The sensible selection of a house and good security awareness by everyone in it are key to strong residential security. The UN’s Home Security Scheme entitles all internationally recruited staff to the services of a private security firm at their agency’s expense.The following tips will help you in protecting you and your family at home.
Choosing a House
- Try to find a house that is not too isolated and has other occupied properties around it.
- Try to avoid houses that back onto areas of forest or farms that could allow intruders a concealed approach and easy getaway.
- Avoid opulent and ostentatious homes that look like they contain a lot of expensive personal goods. Making Your House Secure

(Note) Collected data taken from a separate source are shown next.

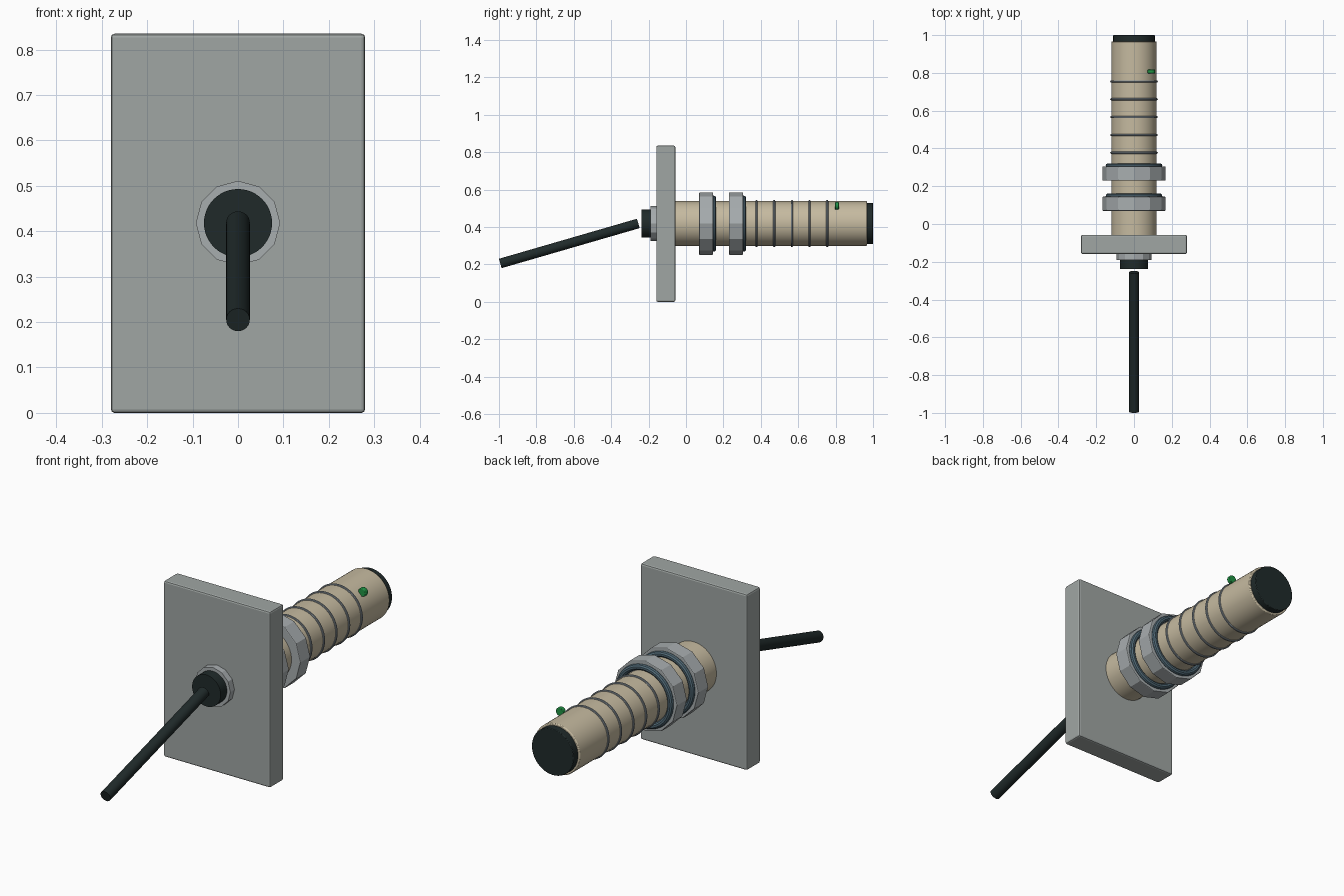
import bpy
import math
from mathutils import Vector

if "Cube" in bpy.data.objects:
    bpy.data.objects.remove(bpy.data.objects["Cube"])

AXIS_Z = 0.418  # height of the barrel axis


def material(name, rgb):
    m = bpy.data.materials.new(name)
    m.diffuse_color = (*rgb, 1.0)
    m.use_nodes = True
    m.node_tree.nodes["Principled BSDF"].inputs["Base Color"].default_value = m.diffuse_color
    return m


plate_grey = material("plate grey", (0.35, 0.38, 0.37))
beige = material("beige", (0.56, 0.49, 0.35))
nut_grey = material("nut grey", (0.39, 0.42, 0.43))
ring_grey = material("ring grey", (0.25, 0.29, 0.32))
seal_blue = material("seal blue", (0.08, 0.14, 0.18))
black = material("rubber black", (0.014, 0.023, 0.023))
green = material("indicator green", (0.015, 0.30, 0.06))


def finish(name, mat, bevel=0.0, smooth=True):
    ob = bpy.context.object
    ob.name = name
    ob.data.materials.append(mat)
    if smooth:
        bpy.ops.object.shade_smooth_by_angle(angle=math.radians(28))
    if bevel:
        b = ob.modifiers.new("bevel", 'BEVEL')
        b.width = bevel
        b.segments = 2
        b.limit_method = 'ANGLE'
        b.angle_limit = math.radians(40)
    return ob


def rod(name, start, end, radius, mat, sides=48, bevel=0.0, smooth=True):
    """Cylinder running between two points."""
    a, b = Vector(start), Vector(end)
    d = b - a
    bpy.ops.mesh.primitive_cylinder_add(
        vertices=sides, radius=radius, depth=d.length, location=(a + b) / 2,
        rotation=(math.atan2(-d.y, d.z), 0, 0))
    return finish(name, mat, bevel, smooth)


def barrel(name, y0, y1, radius, mat, **kw):
    return rod(name, (0, y0, AXIS_Z), (0, y1, AXIS_Z), radius, mat, **kw)


def hoop(name, y, major, minor, mat):
    bpy.ops.mesh.primitive_torus_add(
        location=(0, y, AXIS_Z), rotation=(math.pi / 2, 0, 0),
        major_radius=major, minor_radius=minor,
        major_segments=48, minor_segments=10)
    return finish(name, mat)


# mounting plate
bpy.ops.mesh.primitive_cube_add(size=1, location=(0, -0.108, 0.4175))
bpy.context.object.scale = (0.56, 0.102, 0.835)
bpy.ops.object.transform_apply(location=False, rotation=False, scale=True)
finish("mounting_plate", plate_grey, bevel=0.008, smooth=False)

# sensor barrel and end cap
barrel("barrel", -0.08, 0.967, 0.12, beige, bevel=0.004)
barrel("sensing_face", 0.955, 1.0, 0.11, black, bevel=0.003)

# thread ridges
for i in range(5):
    hoop(f"thread_ridge_{i + 1}", 0.377 + 0.0945 * i, 0.12, 0.006, ring_grey)

# lock nuts with seals behind them
for i, y in enumerate((0.07, 0.23)):
    barrel(f"lock_nut_{i + 1}", y, y + 0.075, 0.167, nut_grey,
           sides=12, bevel=0.004, smooth=False)
    hoop(f"seal_ring_{i + 1}", y + 0.078, 0.136, 0.014, seal_blue)

# cable gland, boot and drooping cable
barrel("cable_gland", -0.19, -0.15, 0.093, nut_grey, sides=12, smooth=False)
barrel("cable_boot", -0.237, -0.185, 0.075, black)
rod("cable", (0, -0.255, 0.419), (0, -0.993, 0.205), 0.026, black, sides=24)

# indicator lamp on the upper side of the barrel
rod("indicator_lamp", (0.092, 0.797, AXIS_Z + 0.095),
    (0.092, 0.817, AXIS_Z + 0.095), 0.02, green, sides=20, bevel=0.003)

- The following should be considered as minimal security provisions for your house:
- A 24-hour guard service with a reputable security firm (as recommended by the Security Office).
- A security alarm system with backup service.
- A siren on the roof with a flashing light connected to the alarm system.
- A perimeter fence and solid gate, which cannot be seen through.
- Good perimeter lighting.
- Security bars on the windows, preferably fitted to the inside and set into the walls.
- Solid exterior doors, with strong quality locks and padlocks.
- A ‘safe haven’ area in which all residents can fit in the event of a robbery, with a telephone point and a radio alarm panic button.
- Consider also installing an intruder alarm system linked to your backup alarm system. Security Within the Home
- Try to get to know your neighbours and their house staff.
- Keep dogs, no matter how small, as a deterrent to thieves.
- Keep cash and valuables locked in a safe or another secure place, to which only you have the keys.
- Retain all ‘safe haven’ keys in your possession, and never leave them where others can find them.
- Change locks if a key is lost or you have to dismiss any of your house staff.
- Make sure all your staff and babysitters are well acquainted with door opening and telephone answering procedures.
- Do not admit unscheduled tradesmen or other strangers onto your compound, and make sure your staff inform you of any visitors they are receiving.
- Keep trees and bushes trimmed to make it more difficult for intruders to hide themselves or to observe your movements from outside.
- Never leave the house unattended and always lock up when you are out, even for very short periods.
- Keep your main gate locked at all times.